Print again, word for word, all of the records below, and leave the pictures out.
-- RECORD EXCERPTS follows --
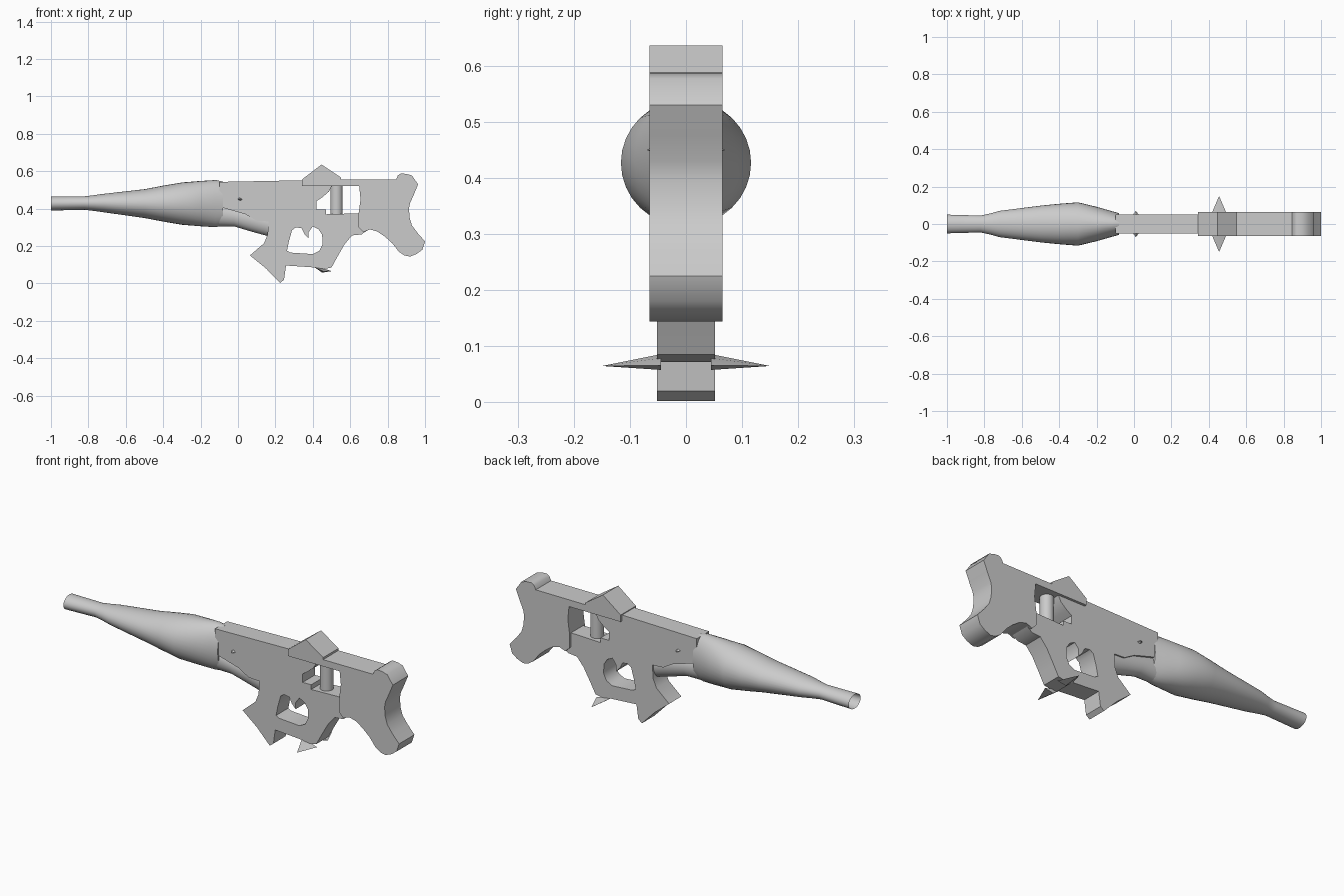
import bpy, bmesh, math
from mathutils import Vector

if "Cube" in bpy.data.objects:
    bpy.data.objects.remove(bpy.data.objects["Cube"])

grey = bpy.data.materials.new("plain grey")
grey.diffuse_color = (0.6, 0.6, 0.6, 1)
grey.use_nodes = True
grey.node_tree.nodes["Principled BSDF"].inputs["Base Color"].default_value = grey.diffuse_color


def finish(name, bm, angle=40):
    bmesh.ops.remove_doubles(bm, verts=bm.verts, dist=0.0002)
    bmesh.ops.recalc_face_normals(bm, faces=bm.faces)
    me = bpy.data.meshes.new(name)
    bm.to_mesh(me)
    bm.free()
    me.materials.clear()
    me.materials.append(grey)
    ob = bpy.data.objects.new(name, me)
    bpy.context.collection.objects.link(ob)
    bpy.ops.object.select_all(action='DESELECT')
    ob.select_set(True)
    bpy.context.view_layer.objects.active = ob
    bpy.ops.object.shade_smooth_by_angle(angle=math.radians(angle))
    return ob


def plate(name, half, *loops):
    """Side outline (x, z) with optional holes, extruded to y = +-half."""
    cu = bpy.data.curves.new(name + "_outline", 'CURVE')
    cu.dimensions, cu.fill_mode, cu.extrude = '2D', 'BOTH', half
    for pts in loops:
        sp = cu.splines.new('POLY')
        sp.points.add(len(pts) - 1)
        for p, (x, z) in zip(sp.points, pts):
            p.co = (x, z, 0, 1)
        sp.use_cyclic_u = True
    tmp = bpy.data.objects.new(name + "_tmp", cu)
    bpy.context.collection.objects.link(tmp)
    deps = bpy.context.evaluated_depsgraph_get()
    me = bpy.data.meshes.new_from_object(tmp.evaluated_get(deps))
    bpy.data.objects.remove(tmp)
    bm = bmesh.new()
    bm.from_mesh(me)
    bpy.data.meshes.remove(me)
    for v in bm.verts:
        v.co = Vector((v.co.x, -v.co.z, v.co.y))
    return finish(name, bm)


def tube(name, sections, cap_start, cap_end, n=32):
    """Elliptical loft along x from (x, z centre, y radius, z radius)."""
    bm = bmesh.new()
    rings = []
    for x, zc, ry, rz in sections:
        rings.append([bm.verts.new((x, ry * math.cos(2 * math.pi * i / n),
                                    zc + rz * math.sin(2 * math.pi * i / n))) for i in range(n)])
    for a, b in zip(rings, rings[1:]):
        for i in range(n):
            j = (i + 1) % n
            bm.faces.new((a[i], a[j], b[j], b[i]))
    if cap_start:
        bm.faces.new(rings[0])
    if cap_end:
        bm.faces.new(rings[-1])
    return finish(name, bm)


# Barrel with a swollen shroud, open at the muzzle
tube("barrel", [(-1, .428, .05, .038), (-.82, .43, .045, .036), (-.77, .43, .056, .042),
                (-.72, .43, .070, .049), (-.5, .427, .098, .077), (-.4, .427, .108, .096),
                (-.3, .427, .116, .113), (-.2, .427, .092, .121), (-.12, .427, .069, .126),
                (-.08, .427, .058, .118)], False, True)

# Rounded underside between shroud and front grip
tube("lower_handguard", [(-.12, .375, .05, .07), (-.02, .36, .048, .055),
                         (.07, .34, .045, .062), (.19, .31, .045, .065)], True, True)

# Receiver, front spur, trigger guard and grip
plate("receiver", .052,
      [(-.1, .543), (.36, .552), (.68, .552), (.70, .29), (.66, .262), (.61, .257), (.57, .21),
       (.53, .14), (.50, .085), (.43, .072), (.42, .085), (.257, .096), (.246, .02), (.225, .003),
       (.15, .08), (.064, .15), (.139, .215), (.158, .26), (.163, .332), (.10, .335),
       (.04, .37), (-.1, .41)],
      [(.289, .285), (.31, .30), (.34, .295), (.355, .265), (.378, .24), (.378, .275), (.40, .305),
       (.43, .29), (.45, .26), (.452, .21), (.435, .175), (.40, .157), (.28, .165), (.262, .175),
       (.272, .225)],
      [(.42, .395), (.42, .44), (.45, .46), (.485, .49), (.50, .52), (.648, .52), (.655, .45),
       (.645, .375), (.47, .37), (.47, .395)])

# Wider shoulder stock with the strip above the window
plate("stock", .065,
      [(.54, .556), (.845, .557), (.855, .578), (.87, .588), (.90, .586), (.93, .577), (.963, .53),
       (.94, .475), (.92, .43), (.914, .40), (.918, .35), (.93, .31), (.96, .27), (1, .225),
       (.985, .18), (.955, .158), (.92, .144), (.89, .15), (.86, .17), (.825, .215), (.786, .25),
       (.745, .278), (.706, .289), (.67, .275), (.645, .30), (.645, .375), (.655, .45),
       (.648, .52), (.54, .52)])

# Raised peaked sight
plate("sight", .065, [(.342, .556), (.447, .636), (.55, .567), (.55, .52), (.342, .52)])

# Round post in the window
bm = bmesh.new()
bmesh.ops.create_cone(bm, cap_ends=True, segments=20, radius1=.033, radius2=.033, depth=.19)
for v in bm.verts:
    v.co += Vector((.527, 0, .445))
finish("window_post", bm)


def spikes(name, base, tip):
    """Mirrored pair of pointed fins."""
    bm = bmesh.new()
    for s in (1, -1):
        b = [bm.verts.new((x, s * y, z)) for x, y, z in base]
        t = bm.verts.new((tip[0], s * tip[1], tip[2]))
        bm.faces.new(b)
        for i in range(len(b)):
            bm.faces.new((b[i], b[(i + 1) % len(b)], t))
    return finish(name, bm, 20)


# Fins under the guard and small studs on the receiver
spikes("guard_fin", [(.41, .045, .086), (.46, .045, .079), (.50, .045, .066), (.45, .045, .058)],
       (.455, .15, .065))
spikes("receiver_stud", [(-.005, .05, .452), (.01, .05, .46), (.025, .05, .448), (.01, .05, .442)],
       (.01, .07, .45))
-- RECORD EXCERPTS concluded --
• RESULT OF THIS EXERCISE:
import bpy, bmesh, math
from mathutils import Vector

if "Cube" in bpy.data.objects:
    bpy.data.objects.remove(bpy.data.objects["Cube"])

grey = bpy.data.materials.new("plain grey")
grey.diffuse_color = (0.6, 0.6, 0.6, 1)
grey.use_nodes = True
grey.node_tree.nodes["Principled BSDF"].inputs["Base Color"].default_value = grey.diffuse_color


def finish(name, bm, angle=40):
    bmesh.ops.remove_doubles(bm, verts=bm.verts, dist=0.0002)
    bmesh.ops.recalc_face_normals(bm, faces=bm.faces)
    me = bpy.data.meshes.new(name)
    bm.to_mesh(me)
    bm.free()
    me.materials.clear()
    me.materials.append(grey)
    ob = bpy.data.objects.new(name, me)
    bpy.context.collection.objects.link(ob)
    bpy.ops.object.select_all(action='DESELECT')
    ob.select_set(True)
    bpy.context.view_layer.objects.active = ob
    bpy.ops.object.shade_smooth_by_angle(angle=math.radians(angle))
    return ob


def plate(name, half, *loops):
    """Side outline (x, z) with optional holes, extruded to y = +-half."""
    cu = bpy.data.curves.new(name + "_outline", 'CURVE')
    cu.dimensions, cu.fill_mode, cu.extrude = '2D', 'BOTH', half
    for pts in loops:
        sp = cu.splines.new('POLY')
        sp.points.add(len(pts) - 1)
        for p, (x, z) in zip(sp.points, pts):
            p.co = (x, z, 0, 1)
        sp.use_cyclic_u = True
    tmp = bpy.data.objects.new(name + "_tmp", cu)
    bpy.context.collection.objects.link(tmp)
    deps = bpy.context.evaluated_depsgraph_get()
    me = bpy.data.meshes.new_from_object(tmp.evaluated_get(deps))
    bpy.data.objects.remove(tmp)
    bm = bmesh.new()
    bm.from_mesh(me)
    bpy.data.meshes.remove(me)
    for v in bm.verts:
        v.co = Vector((v.co.x, -v.co.z, v.co.y))
    return finish(name, bm)


def tube(name, sections, cap_start, cap_end, n=32):
    """Elliptical loft along x from (x, z centre, y radius, z radius)."""
    bm = bmesh.new()
    rings = []
    for x, zc, ry, rz in sections:
        rings.append([bm.verts.new((x, ry * math.cos(2 * math.pi * i / n),
                                    zc + rz * math.sin(2 * math.pi * i / n))) for i in range(n)])
    for a, b in zip(rings, rings[1:]):
        for i in range(n):
            j = (i + 1) % n
            bm.faces.new((a[i], a[j], b[j], b[i]))
    if cap_start:
        bm.faces.new(rings[0])
    if cap_end:
        bm.faces.new(rings[-1])
    return finish(name, bm)


# Barrel with a swollen shroud, open at the muzzle
tube("barrel", [(-1, .428, .05, .038), (-.82, .43, .045, .036), (-.77, .43, .056, .042),
                (-.72, .43, .070, .049), (-.5, .427, .098, .077), (-.4, .427, .108, .096),
                (-.3, .427, .116, .113), (-.2, .427, .092, .121), (-.12, .427, .069, .126),
                (-.08, .427, .058, .118)], False, True)

# Rounded underside between shroud and front grip
tube("lower_handguard", [(-.12, .375, .05, .07), (-.02, .36, .048, .055),
                         (.07, .34, .045, .062), (.19, .31, .045, .065)], True, True)

# Receiver, front spur, trigger guard and grip
plate("receiver", .052,
      [(-.1, .543), (.36, .552), (.68, .552), (.70, .29), (.66, .262), (.61, .257), (.57, .21),
       (.53, .14), (.50, .085), (.43, .072), (.42, .085), (.257, .096), (.246, .02), (.225, .003),
       (.15, .08), (.064, .15), (.139, .215), (.158, .26), (.163, .332), (.10, .335),
       (.04, .37), (-.1, .41)],
      [(.289, .285), (.31, .30), (.34, .295), (.355, .265), (.378, .24), (.378, .275), (.40, .305),
       (.43, .29), (.45, .26), (.452, .21), (.435, .175), (.40, .157), (.28, .165), (.262, .175),
       (.272, .225)],
      [(.42, .395), (.42, .44), (.45, .46), (.485, .49), (.50, .52), (.648, .52), (.655, .45),
       (.645, .375), (.47, .37), (.47, .395)])

# Wider shoulder stock with the strip above the window
plate("stock", .065,
      [(.54, .556), (.845, .557), (.855, .578), (.87, .588), (.90, .586), (.93, .577), (.963, .53),
       (.94, .475), (.92, .43), (.914, .40), (.918, .35), (.93, .31), (.96, .27), (1, .225),
       (.985, .18), (.955, .158), (.92, .144), (.89, .15), (.86, .17), (.825, .215), (.786, .25),
       (.745, .278), (.706, .289), (.67, .275), (.645, .30), (.645, .375), (.655, .45),
       (.648, .52), (.54, .52)])

# Raised peaked sight
plate("sight", .065, [(.342, .556), (.447, .636), (.55, .567), (.55, .52), (.342, .52)])

# Round post in the window
bm = bmesh.new()
bmesh.ops.create_cone(bm, cap_ends=True, segments=20, radius1=.033, radius2=.033, depth=.19)
for v in bm.verts:
    v.co += Vector((.527, 0, .445))
finish("window_post", bm)


def spikes(name, base, tip):
    """Mirrored pair of pointed fins."""
    bm = bmesh.new()
    for s in (1, -1):
        b = [bm.verts.new((x, s * y, z)) for x, y, z in base]
        t = bm.verts.new((tip[0], s * tip[1], tip[2]))
        bm.faces.new(b)
        for i in range(len(b)):
            bm.faces.new((b[i], b[(i + 1) % len(b)], t))
    return finish(name, bm, 20)


# Fins under the guard and small studs on the receiver
spikes("guard_fin", [(.41, .045, .086), (.46, .045, .079), (.50, .045, .066), (.45, .045, .058)],
       (.455, .15, .065))
spikes("receiver_stud", [(-.005, .05, .452), (.01, .05, .46), (.025, .05, .448), (.01, .05, .442)],
       (.01, .07, .45))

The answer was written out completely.